┏━━

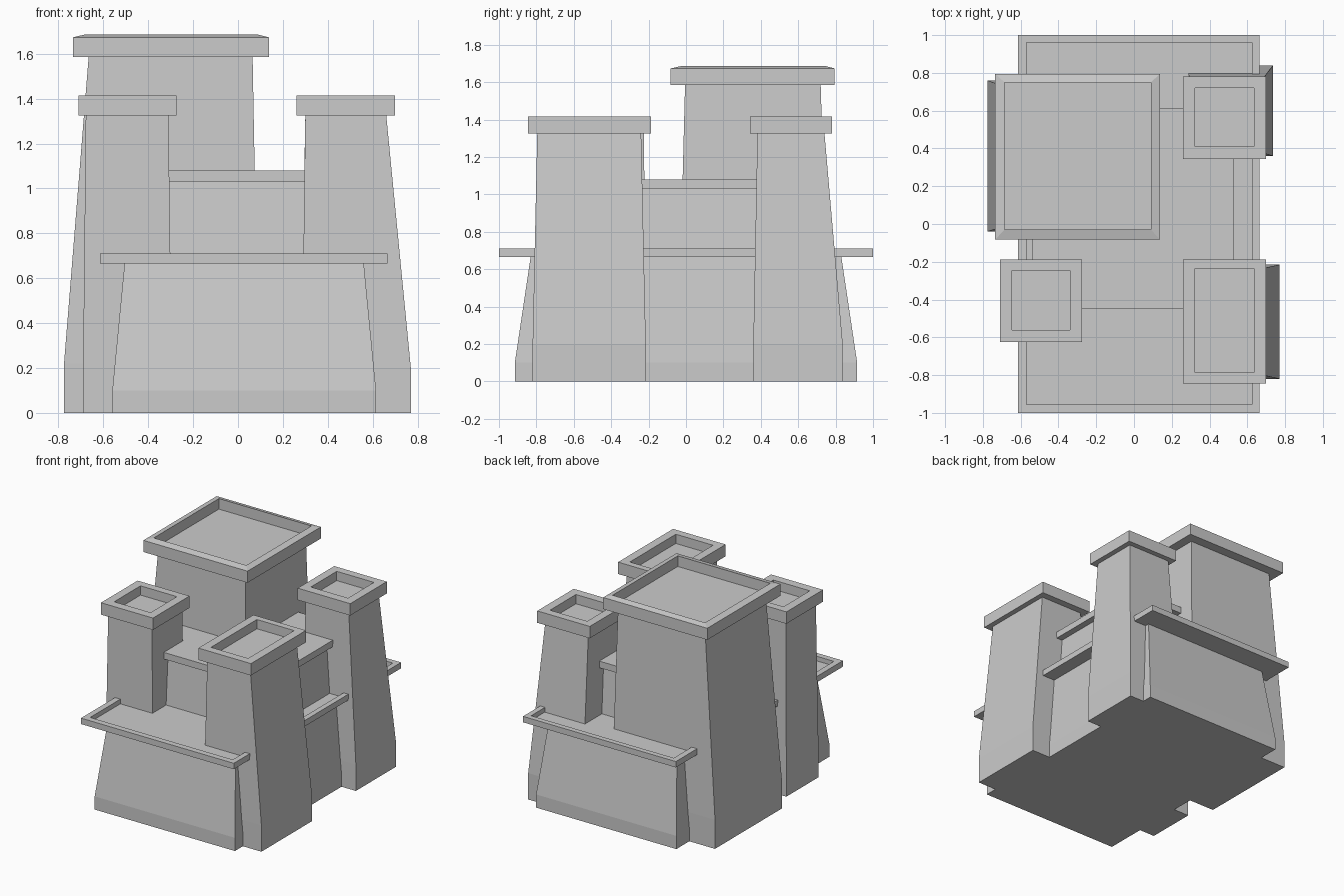
import bpy, bmesh

if "Cube" in bpy.data.objects:
    bpy.data.objects.remove(bpy.data.objects["Cube"])


def loft(name, rings):
    """Closed solid through rectangular rings (x0, x1, y0, y1, z), bottom to top."""
    bm = bmesh.new()
    loops = [[bm.verts.new((x, y, z)) for x, y in ((x0, y0), (x1, y0), (x1, y1), (x0, y1))]
             for x0, x1, y0, y1, z in rings]
    bm.faces.new(loops[0][::-1])
    for a, b in zip(loops, loops[1:]):
        for i in range(4):
            j = (i + 1) % 4
            bm.faces.new((a[i], a[j], b[j], b[i]))
    bm.faces.new(loops[-1])
    me = bpy.data.meshes.new(name)
    bm.to_mesh(me)
    bm.free()
    ob = bpy.data.objects.new(name, me)
    bpy.context.collection.objects.link(ob)
    return ob


def body(name, base, top, kink, z):
    """Wall mass: short vertical plinth, then a straight taper."""
    return loft(name, [(*base, 0), (*base, kink), (*top, z)])


def parapet(name, outer, inner, z0, z1, floor, rise=0.0):
    """Overhanging slab with a raised rim around a sunken floor."""
    return loft(name, [(*outer, z0), (*outer, z1 - rise), (*inner, z1), (*inner, floor)])


# Lower terrace
body("terrace_wall", (-0.56, 0.615, -0.915, 0.915), (-0.505, 0.56, -0.83, 0.83), 0.1, 0.67)
parapet("terrace_parapet", (-0.615, 0.665, -1, 1), (-0.57, 0.625, -0.955, 0.96),
        0.665, 0.71, 0.675)

# Central block
loft("central_block", [(-0.52, 0.51, -0.43, 0.595, 0.67), (-0.49, 0.48, -0.40, 0.565, 1.035)])
loft("central_roof", [(-0.54, 0.53, -0.45, 0.615, 1.03), (-0.54, 0.53, -0.45, 0.615, 1.08)])

# Corner towers: base, body top, cap outline, cap inner outline
towers = {
    "front_right_tower": ((0.285, 0.77, -0.82, -0.215), (0.30, 0.66, -0.795, -0.24),
                          (0.26, 0.70, -0.845, -0.187), (0.323, 0.635, -0.785, -0.235)),
    "back_right_tower": ((0.28, 0.735, 0.36, 0.838), (0.30, 0.66, 0.382, 0.74),
                         (0.26, 0.70, 0.343, 0.78), (0.323, 0.635, 0.41, 0.72)),
    "front_left_tower": ((-0.69, -0.295, -0.60, -0.215), (-0.678, -0.31, -0.585, -0.225),
                         (-0.71, -0.275, -0.625, -0.187), (-0.645, -0.34, -0.56, -0.245)),
}
for name, (base, top, outer, inner) in towers.items():
    body(name, base, top, 0.2, 1.33)
    parapet(name + "_cap", outer, inner, 1.325, 1.415, 1.345)

# Main keep
body("keep", (-0.775, 0.09, -0.04, 0.76), (-0.665, 0.065, -0.005, 0.72), 0.22, 1.59)
parapet("keep_cap", (-0.735, 0.137, -0.082, 0.795), (-0.685, 0.09, -0.03, 0.75),
        1.585, 1.685, 1.605, 0.012)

┗━━

Scan the listing for the word "objects". Copy every line in which it appears.

if "Cube" in bpy.data.objects:
    bpy.data.objects.remove(bpy.data.objects["Cube"])
    ob = bpy.data.objects.new(name, me)
    bpy.context.collection.objects.link(ob)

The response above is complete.